"Through the Lens: Brie Larson’s Photography" is a brief look at Larson's character's camera, which was functional and, at Vogt-Roberts' insistence, always loaded with film so she could really take all the photos we see her take. It's only narrated by the director, however - it seems like a missed opportunity that she didn't get to contribute, but at least we see all the photos - she's got a pretty good eye, and some of them probably could have easily been used as publicity stills. "On Location: Vietnam" is basically a Vietnam-centric extension of Hiddleston's piece, but at least here we get to see a few other actors gush over how damn gorgeous it is, with Hiddleston even preferring it to Hawaii and Australia. Unlike most previous films, they didn't just shoot a few exteriors there with a B-unit - the whole cast and crew went for major parts of the production, which makes me wish it got more than five minutes.
Finally there are four deleted scenes, none of which include any padding to help place where they would go in the movie, though it's not hard to figure out. The first two are the only ones the film could have used; in the first we see Sam Jackson address his men, which sets up their bond more than the finished film does, and in the second, he has a proper meeting with Hiddleston's character that sets up their dueling alpha-dog antagonism. The other two are just more walking in the jungle stuff of little use, but it's interesting than all four of them feature Jackson - even in the finished film I fail to see why he wasn't giving top billing over Hiddleston, given that he's a proven box office draw AND a more important character in the film (and their screentime seems about the same anyway), so if these were included it'd be an even bigger mystery.
All in, it's a solid disc that offers plenty of bonus material for its fans, though they shouldn't expect any of it to dig deep into the film's genesis or production. None of the writers are interviewed, and nothing about the film's post-production is depicted - Vogt-Roberts doesn't even narrate the deleted scenes to explain why they were excised, which is a fairly common practice when the filmmaker is on board for a commentary anyway. I wouldn't have minded a bit more of that sort of thing, but given WB's penchant for double-dipping their discs it wouldn't shock me to see a meatier special edition down the road, perhaps collected with Godzilla in order to promote the crossover film.
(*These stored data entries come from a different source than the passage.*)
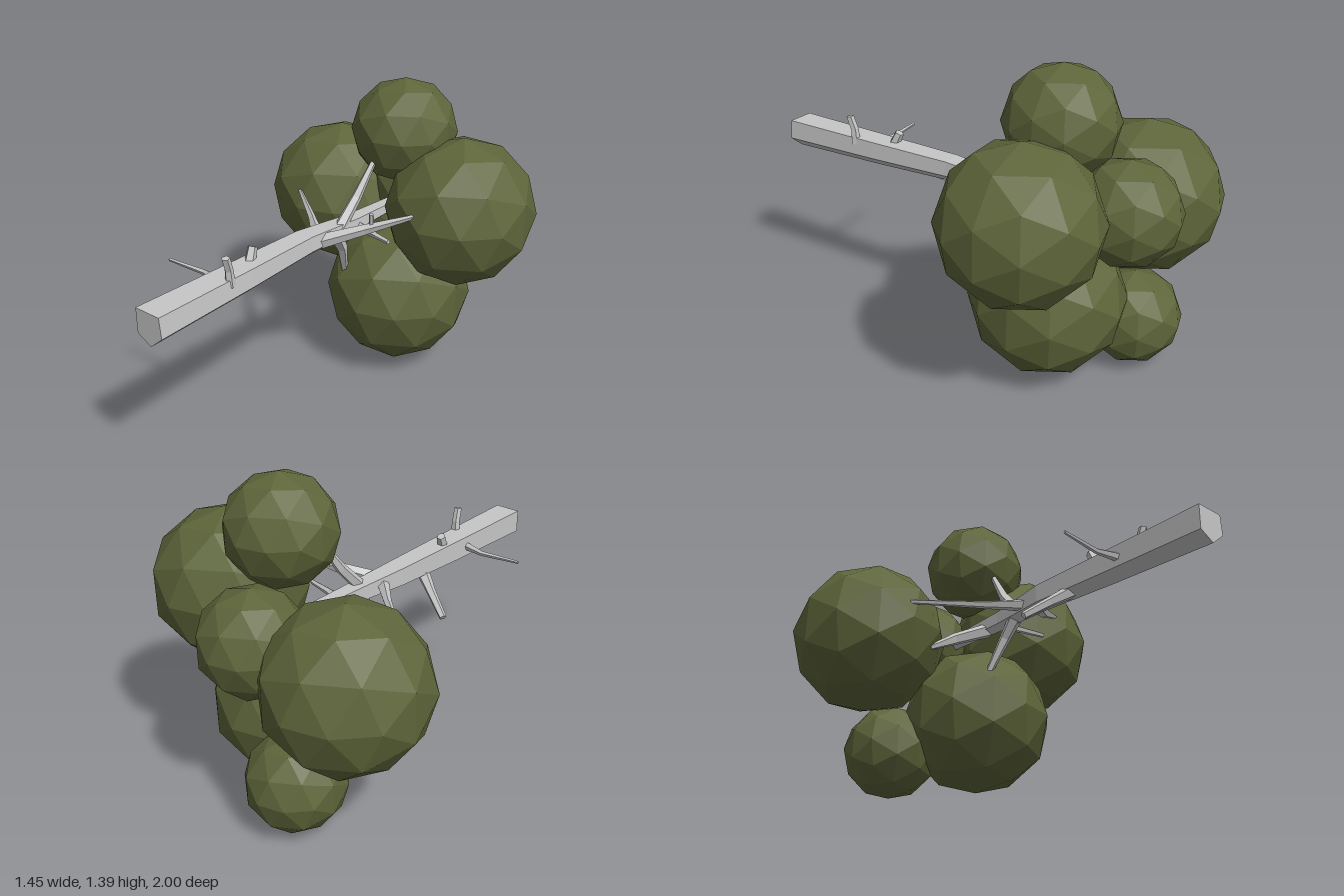
import * as THREE from 'three';

const V = (p) => new THREE.Vector3(...p);

// Faceted limb: one cross-section swept along points, scaled at each point
function loft(path, scales, ring) {
  const pts = path.map(V);
  const dir = pts[pts.length - 1].clone().sub(pts[0]).normalize();
  const up = Math.abs(dir.y) > 0.8 ? V([0, 0, 1]) : V([0, 1, 0]);
  const u = up.cross(dir).normalize();
  const v = dir.clone().cross(u);
  const n = ring.length;
  const at = (k, i) => pts[k].clone()
    .addScaledVector(u, ring[i % n][0] * scales[k])
    .addScaledVector(v, ring[i % n][1] * scales[k]);
  const last = pts.length - 1;
  const verts = [];
  for (let i = 0; i < n; i++) {
    for (let k = 0; k < last; k++) {
      const a0 = at(k, i), b0 = at(k, i + 1), a1 = at(k + 1, i), b1 = at(k + 1, i + 1);
      verts.push(a0, b0, b1, a0, b1, a1);
    }
    verts.push(pts[0], at(0, i + 1), at(0, i));
    verts.push(pts[last], at(last, i), at(last, i + 1));
  }
  const geo = new THREE.BufferGeometry().setFromPoints(verts);
  geo.computeVertexNormals();
  return geo;
}

export function createModel() {
  const model = new THREE.Group();
  model.name = 'fallenTree';
  const bark = new THREE.MeshStandardMaterial({ color: 0xc6c6c6 });
  bark.name = 'pale grey bark';
  const leaf = new THREE.MeshStandardMaterial({ color: 0x5e653a });
  leaf.name = 'olive leaves';

  const add = (name, geo, mat) => {
    const mesh = new THREE.Mesh(geo, mat);
    mesh.name = name;
    model.add(mesh);
    return mesh;
  };

  // Trunk lying along z, flat on top and keeled below
  const trunkRing = [[0.065, 0.068], [-0.062, 0.068], [-0.07, -0.02], [-0.005, -0.075], [0.065, -0.04]];
  add('trunk', loft(
    [[0.01, 0.755, 1], [0.005, 0.76, 0.5], [0.0, 0.767, 0.1], [0.02, 0.765, -0.2], [0.03, 0.77, -0.65]],
    [1, 0.88, 0.75, 0.55, 0.35], trunkRing), bark);

  // Branches: path, then radius at each point
  const twigRing = Array.from({ length: 5 }, (_, i) => {
    const a = (i / 5) * Math.PI * 2 + 0.3;
    return [Math.cos(a), Math.sin(a)];
  });
  const branches = {
    topStub: [[[-0.01, 0.79, 0.44], [-0.02, 0.865, 0.405]], [0.026, 0.021]],
    topTwig: [[[0.05, 0.79, 0.61], [0.05, 0.86, 0.615], [0.055, 0.92, 0.635]], [0.022, 0.018, 0.018]],
    sideTwig: [[[-0.02, 0.77, 0.58], [-0.15, 0.765, 0.557], [-0.34, 0.77, 0.572]], [0.022, 0.012, 0.007]],
    lowerTwig: [[[-0.01, 0.735, 0.28], [-0.1, 0.67, 0.235], [-0.205, 0.59, 0.19]], [0.032, 0.022, 0.017]],
    lowerBranch: [[[0.01, 0.75, -0.1], [0, 0.66, -0.16], [-0.04, 0.48, -0.24]], [0.034, 0.026, 0.014]],
    rearBranch: [[[0.02, 0.755, -0.3], [-0.13, 0.685, -0.36], [-0.25, 0.615, -0.38]], [0.035, 0.028, 0.012]],
    rightBranch: [[[0.03, 0.768, 0.03], [0.18, 0.825, -0.09], [0.39, 0.91, -0.22]], [0.034, 0.024, 0.008]],
    rightSpur: [[[0.2, 0.83, -0.11], [0.205, 0.9, -0.1]], [0.013, 0.01]],
    rightTwig: [[[0.02, 0.76, -0.23], [0.12, 0.76, -0.2], [0.25, 0.757, -0.17]], [0.024, 0.016, 0.011]],
    upperBranch: [[[0.03, 0.78, -0.1], [0.04, 0.9, -0.21], [0.06, 1.075, -0.33]], [0.03, 0.024, 0.012]],
    leftBranch: [[[0, 0.77, 0.01], [-0.15, 0.772, -0.13], [-0.4, 0.78, -0.34]], [0.03, 0.018, 0.01]],
  };
  for (const [name, [path, radii]] of Object.entries(branches)) {
    add(name, loft(path, radii, twigRing), bark);
  }

  // Foliage: faceted balls with their poles along the trunk
  const crown = [
    ['leftFoliage', 0.40, 0.84, -0.505, 0.338],
    ['rightFoliage', -0.395, 0.70, -0.655, 0.348],
    ['lowerFoliage', 0.105, 0.37, -0.47, 0.34],
    ['upperFoliage', 0.09, 1.155, -0.495, 0.24],
    ['smallLowerFoliage', -0.185, 0.22, -0.735, 0.215],
    ['rearFoliage', -0.005, 0.795, -0.76, 0.228],
  ];
  for (const [name, x, y, z, r] of crown) {
    const geo = new THREE.IcosahedronGeometry(r, 1);
    geo.rotateX(Math.atan(2 / (1 + Math.sqrt(5)))).rotateZ(Math.PI / 10);
    geo.computeVertexNormals();
    add(name, geo, leaf).position.set(x, y, z);
  }
  return model;
}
But at least they didn't short-change us with its "initial" release, providing a terrific transfer on a disc that will take you five hours to watch in its entirety, more if you, like me, rewound the helicopter attack scene to enjoy the surround sound a second time.
*There's a closeup of a lugnut falling into the boat's gears, as if to foreshadow a malfunction - but that never happens?
Warner Bros provided Birth.Movies.Death with a copy of this blu-ray for review purposes.